__What you need to do__
Your task is to copy the data exactly while leaving out every picture.

━━━ Input for this task

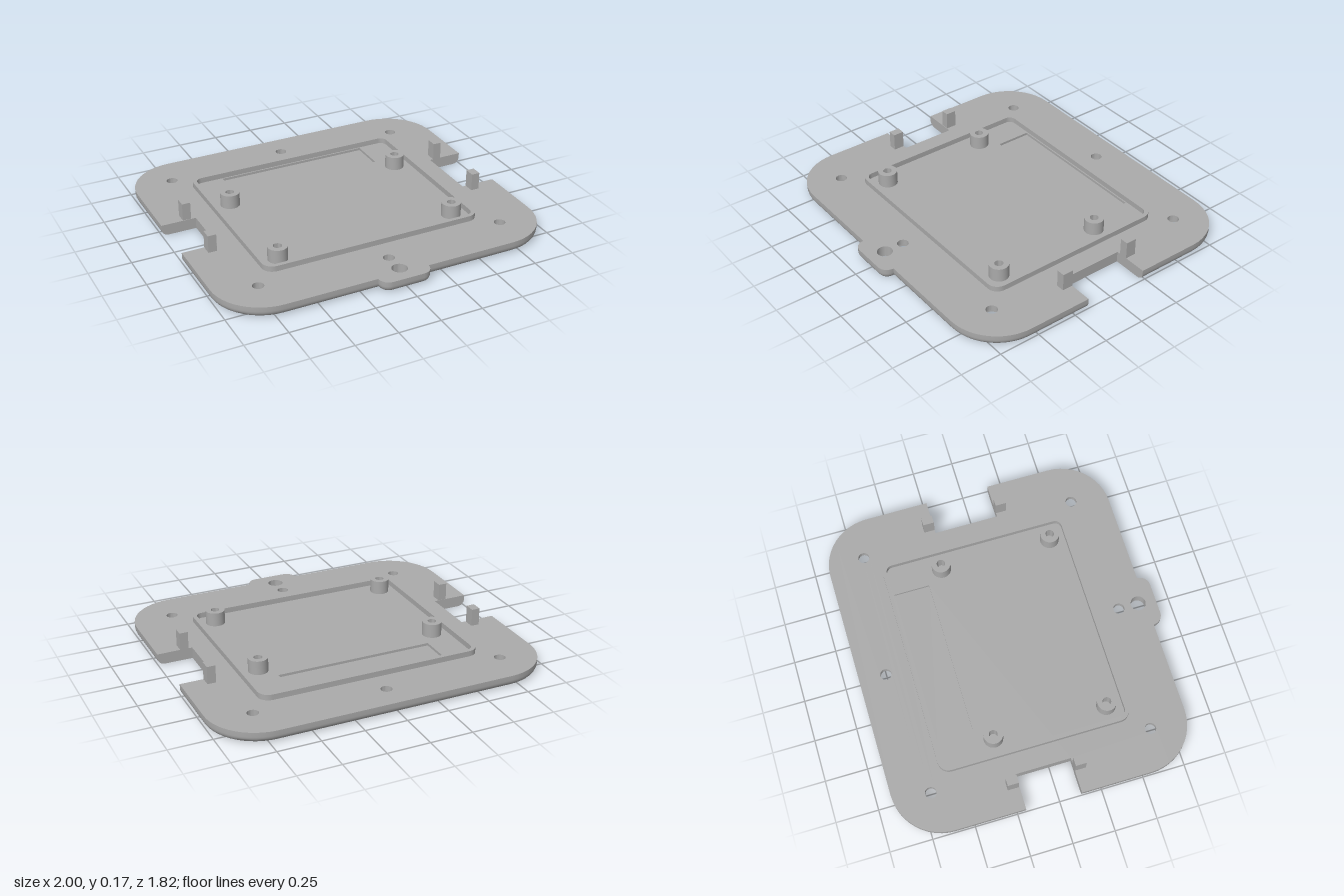
import * as THREE from 'three';
import { toCreasedNormals } from 'three/addons/utils/BufferGeometryUtils.js';

const TOP = 0.067, FILLET = 0.04;
const grey = new THREE.MeshStandardMaterial({ color: 0xaaaaaa, side: THREE.DoubleSide });
grey.name = 'plain grey';

// Outlines are lists of (x, z) points
const P = (x, z) => new THREE.Vector2(x, z);
const arc = (cx, cz, r, fromDeg, toDeg, n = 12) => Array.from({ length: n + 1 }, (_, i) => {
  const a = THREE.MathUtils.degToRad(fromDeg + (toDeg - fromDeg) * i / n);
  return P(cx + r * Math.cos(a), cz + r * Math.sin(a));
});
const circle = (x, z, r) => arc(x, z, r, 0, 360, 32).slice(0, -1);
const roundRect = (x0, x1, z0, z1, r) => [
  ...arc(x1 - r, z1 - r, r, 0, 90, 6), ...arc(x0 + r, z1 - r, r, 90, 180, 6),
  ...arc(x0 + r, z0 + r, r, 180, 270, 6), ...arc(x1 - r, z0 + r, r, 270, 360, 6)];
const rect = (x0, x1, z0, z1) => [P(x1, z0), P(x1, z1), P(x0, z1), P(x0, z0)];

// Plate outline inset by d; the side notches keep their size
const plateOutline = d => [
  ...arc(0.7, 0.548, 0.3 - d, 0, 90),
  P(0.155 - d, 0.848 - d),
  ...arc(0.095, 0.85, 0.06 - d, 0, 90, 6),
  ...arc(-0.095, 0.85, 0.06 - d, 90, 180, 6),
  P(-0.155 + d, 0.848 - d),
  ...arc(-0.7, 0.548, 0.3 - d, 90, 180),
  P(-1 + d, 0.13), P(-0.79, 0.13), P(-0.79, -0.2), P(-1 + d, -0.2),
  ...arc(-0.7, -0.612, 0.3 - d, 180, 270),
  ...arc(0.7, -0.612, 0.3 - d, 270, 360),
  P(1 - d, -0.23), P(0.79, -0.23), P(0.79, 0.16), P(1 - d, 0.16)];

// Flat face with holes, facing up or down
function cap(points, holes, y, up) {
  const s = up ? -1 : 1;
  const flip = list => list.map(p => P(p.x, p.y * s));
  const shape = new THREE.Shape(flip(points));
  shape.holes = holes.map(h => new THREE.Path(flip(h)));
  return new THREE.ShapeGeometry(shape).rotateX(s * Math.PI / 2).translate(0, y, 0);
}

// Wall through a stack of outlines, each { pts, y }
function wall(levels, inward = false) {
  const pos = [], index = [], n = levels[0].pts.length;
  for (const { pts, y } of levels) for (const p of pts) pos.push(p.x, y, p.y);
  for (let k = 0; k < levels.length - 1; k++) for (let i = 0; i < n; i++) {
    const a = k * n + i, b = k * n + (i + 1) % n, c = b + n, d = a + n;
    if (inward) index.push(a, c, d, a, b, c);
    else index.push(a, d, c, a, c, b);
  }
  const g = new THREE.BufferGeometry();
  g.setAttribute('position', new THREE.Float32BufferAttribute(pos, 3));
  g.setIndex(index);
  return toCreasedNormals(g, 0.6);
}

export function createModel() {
  const model = new THREE.Group();
  const add = (name, geometry, parent = model) => {
    const mesh = new THREE.Mesh(geometry, grey);
    mesh.name = name;
    parent.add(mesh);
    return mesh;
  };

  // Base plate with rounded lower edge
  const plate = new THREE.Group();
  plate.name = 'basePlate';
  model.add(plate);
  const screws = [[-0.755, -0.69], [0.755, -0.69], [0, -0.752], [-0.755, 0.623], [0.755, 0.623], [0, 0.682]];
  const tabHole = circle(0, 0.803, 0.045);
  const recess = rect(-0.47, 0.47, -0.575, -0.36);
  const levels = [];
  for (let i = 0; i <= 6; i++) {
    const a = i / 6 * Math.PI / 2;
    levels.push({ pts: plateOutline(FILLET * (1 - Math.sin(a))), y: FILLET * (1 - Math.cos(a)) });
  }
  levels.push({ pts: plateOutline(0), y: TOP });
  add('plateEdge', wall(levels), plate);
  add('plateTop', cap(plateOutline(0),
    [...screws.map(([x, z]) => circle(x, z, 0.033)), tabHole, recess], TOP, true), plate);
  add('plateBottom', cap(plateOutline(FILLET),
    [...screws.map(([x, z]) => circle(x, z, 0.06)), tabHole], 0, false), plate);

  // Screw holes, counterbored from below
  for (const [x, z] of screws) {
    const wide = circle(x, z, 0.06), narrow = circle(x, z, 0.033);
    add('screwHole', wall([{ pts: wide, y: 0 }, { pts: wide, y: 0.035 },
      { pts: narrow, y: 0.035 }, { pts: narrow, y: TOP }], true), plate);
  }
  add('tabHole', wall([{ pts: tabHole, y: 0 }, { pts: tabHole, y: TOP }], true), plate);

  // Shallow pocket inside the rim
  add('recessWall', wall([{ pts: recess, y: TOP - 0.015 }, { pts: recess, y: TOP }], true), plate);
  add('recessFloor', cap(recess, [], TOP - 0.015, true), plate);

  // Raised rim
  const outer = roundRect(-0.67, 0.67, -0.607, 0.537, 0.065);
  const inner = roundRect(-0.645, 0.645, -0.583, 0.513, 0.04);
  add('rim', wall([{ pts: outer, y: TOP }, { pts: outer, y: 0.1 },
    { pts: inner, y: 0.1 }, { pts: inner, y: TOP }]));

  // Mounting bosses with blind holes
  for (const x of [-0.55, 0.55]) for (const z of [-0.26, 0.42]) {
    const boss = add('mountingBoss', toCreasedNormals(new THREE.LatheGeometry(
      [P(0.057, TOP), P(0.057, 0.15), P(0.025, 0.15), P(0.025, TOP + 0.002), P(0, TOP + 0.002)], 32), 0.6));
    boss.position.set(x, 0, z);
  }

  // Upright pegs beside the notches
  for (const [x, z] of [[-0.842, -0.236], [-0.842, 0.163], [0.837, -0.262], [0.837, 0.191]])
    add('peg', new THREE.BoxGeometry(0.05, 0.105, 0.065)).position.set(x, TOP + 0.0525, z);

  return model;
}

━━━━━━

__Answer to this problem__
import * as THREE from 'three';
import { toCreasedNormals } from 'three/addons/utils/BufferGeometryUtils.js';

const TOP = 0.067, FILLET = 0.04;
const grey = new THREE.MeshStandardMaterial({ color: 0xaaaaaa, side: THREE.DoubleSide });
grey.name = 'plain grey';

// Outlines are lists of (x, z) points
const P = (x, z) => new THREE.Vector2(x, z);
const arc = (cx, cz, r, fromDeg, toDeg, n = 12) => Array.from({ length: n + 1 }, (_, i) => {
  const a = THREE.MathUtils.degToRad(fromDeg + (toDeg - fromDeg) * i / n);
  return P(cx + r * Math.cos(a), cz + r * Math.sin(a));
});
const circle = (x, z, r) => arc(x, z, r, 0, 360, 32).slice(0, -1);
const roundRect = (x0, x1, z0, z1, r) => [
  ...arc(x1 - r, z1 - r, r, 0, 90, 6), ...arc(x0 + r, z1 - r, r, 90, 180, 6),
  ...arc(x0 + r, z0 + r, r, 180, 270, 6), ...arc(x1 - r, z0 + r, r, 270, 360, 6)];
const rect = (x0, x1, z0, z1) => [P(x1, z0), P(x1, z1), P(x0, z1), P(x0, z0)];

// Plate outline inset by d; the side notches keep their size
const plateOutline = d => [
  ...arc(0.7, 0.548, 0.3 - d, 0, 90),
  P(0.155 - d, 0.848 - d),
  ...arc(0.095, 0.85, 0.06 - d, 0, 90, 6),
  ...arc(-0.095, 0.85, 0.06 - d, 90, 180, 6),
  P(-0.155 + d, 0.848 - d),
  ...arc(-0.7, 0.548, 0.3 - d, 90, 180),
  P(-1 + d, 0.13), P(-0.79, 0.13), P(-0.79, -0.2), P(-1 + d, -0.2),
  ...arc(-0.7, -0.612, 0.3 - d, 180, 270),
  ...arc(0.7, -0.612, 0.3 - d, 270, 360),
  P(1 - d, -0.23), P(0.79, -0.23), P(0.79, 0.16), P(1 - d, 0.16)];

// Flat face with holes, facing up or down
function cap(points, holes, y, up) {
  const s = up ? -1 : 1;
  const flip = list => list.map(p => P(p.x, p.y * s));
  const shape = new THREE.Shape(flip(points));
  shape.holes = holes.map(h => new THREE.Path(flip(h)));
  return new THREE.ShapeGeometry(shape).rotateX(s * Math.PI / 2).translate(0, y, 0);
}

// Wall through a stack of outlines, each { pts, y }
function wall(levels, inward = false) {
  const pos = [], index = [], n = levels[0].pts.length;
  for (const { pts, y } of levels) for (const p of pts) pos.push(p.x, y, p.y);
  for (let k = 0; k < levels.length - 1; k++) for (let i = 0; i < n; i++) {
    const a = k * n + i, b = k * n + (i + 1) % n, c = b + n, d = a + n;
    if (inward) index.push(a, c, d, a, b, c);
    else index.push(a, d, c, a, c, b);
  }
  const g = new THREE.BufferGeometry();
  g.setAttribute('position', new THREE.Float32BufferAttribute(pos, 3));
  g.setIndex(index);
  return toCreasedNormals(g, 0.6);
}

export function createModel() {
  const model = new THREE.Group();
  const add = (name, geometry, parent = model) => {
    const mesh = new THREE.Mesh(geometry, grey);
    mesh.name = name;
    parent.add(mesh);
    return mesh;
  };

  // Base plate with rounded lower edge
  const plate = new THREE.Group();
  plate.name = 'basePlate';
  model.add(plate);
  const screws = [[-0.755, -0.69], [0.755, -0.69], [0, -0.752], [-0.755, 0.623], [0.755, 0.623], [0, 0.682]];
  const tabHole = circle(0, 0.803, 0.045);
  const recess = rect(-0.47, 0.47, -0.575, -0.36);
  const levels = [];
  for (let i = 0; i <= 6; i++) {
    const a = i / 6 * Math.PI / 2;
    levels.push({ pts: plateOutline(FILLET * (1 - Math.sin(a))), y: FILLET * (1 - Math.cos(a)) });
  }
  levels.push({ pts: plateOutline(0), y: TOP });
  add('plateEdge', wall(levels), plate);
  add('plateTop', cap(plateOutline(0),
    [...screws.map(([x, z]) => circle(x, z, 0.033)), tabHole, recess], TOP, true), plate);
  add('plateBottom', cap(plateOutline(FILLET),
    [...screws.map(([x, z]) => circle(x, z, 0.06)), tabHole], 0, false), plate);

  // Screw holes, counterbored from below
  for (const [x, z] of screws) {
    const wide = circle(x, z, 0.06), narrow = circle(x, z, 0.033);
    add('screwHole', wall([{ pts: wide, y: 0 }, { pts: wide, y: 0.035 },
      { pts: narrow, y: 0.035 }, { pts: narrow, y: TOP }], true), plate);
  }
  add('tabHole', wall([{ pts: tabHole, y: 0 }, { pts: tabHole, y: TOP }], true), plate);

  // Shallow pocket inside the rim
  add('recessWall', wall([{ pts: recess, y: TOP - 0.015 }, { pts: recess, y: TOP }], true), plate);
  add('recessFloor', cap(recess, [], TOP - 0.015, true), plate);

  // Raised rim
  const outer = roundRect(-0.67, 0.67, -0.607, 0.537, 0.065);
  const inner = roundRect(-0.645, 0.645, -0.583, 0.513, 0.04);
  add('rim', wall([{ pts: outer, y: TOP }, { pts: outer, y: 0.1 },
    { pts: inner, y: 0.1 }, { pts: inner, y: TOP }]));

  // Mounting bosses with blind holes
  for (const x of [-0.55, 0.55]) for (const z of [-0.26, 0.42]) {
    const boss = add('mountingBoss', toCreasedNormals(new THREE.LatheGeometry(
      [P(0.057, TOP), P(0.057, 0.15), P(0.025, 0.15), P(0.025, TOP + 0.002), P(0, TOP + 0.002)], 32), 0.6));
    boss.position.set(x, 0, z);
  }

  // Upright pegs beside the notches
  for (const [x, z] of [[-0.842, -0.236], [-0.842, 0.163], [0.837, -0.262], [0.837, 0.191]])
    add('peg', new THREE.BoxGeometry(0.05, 0.105, 0.065)).position.set(x, TOP + 0.0525, z);

  return model;
}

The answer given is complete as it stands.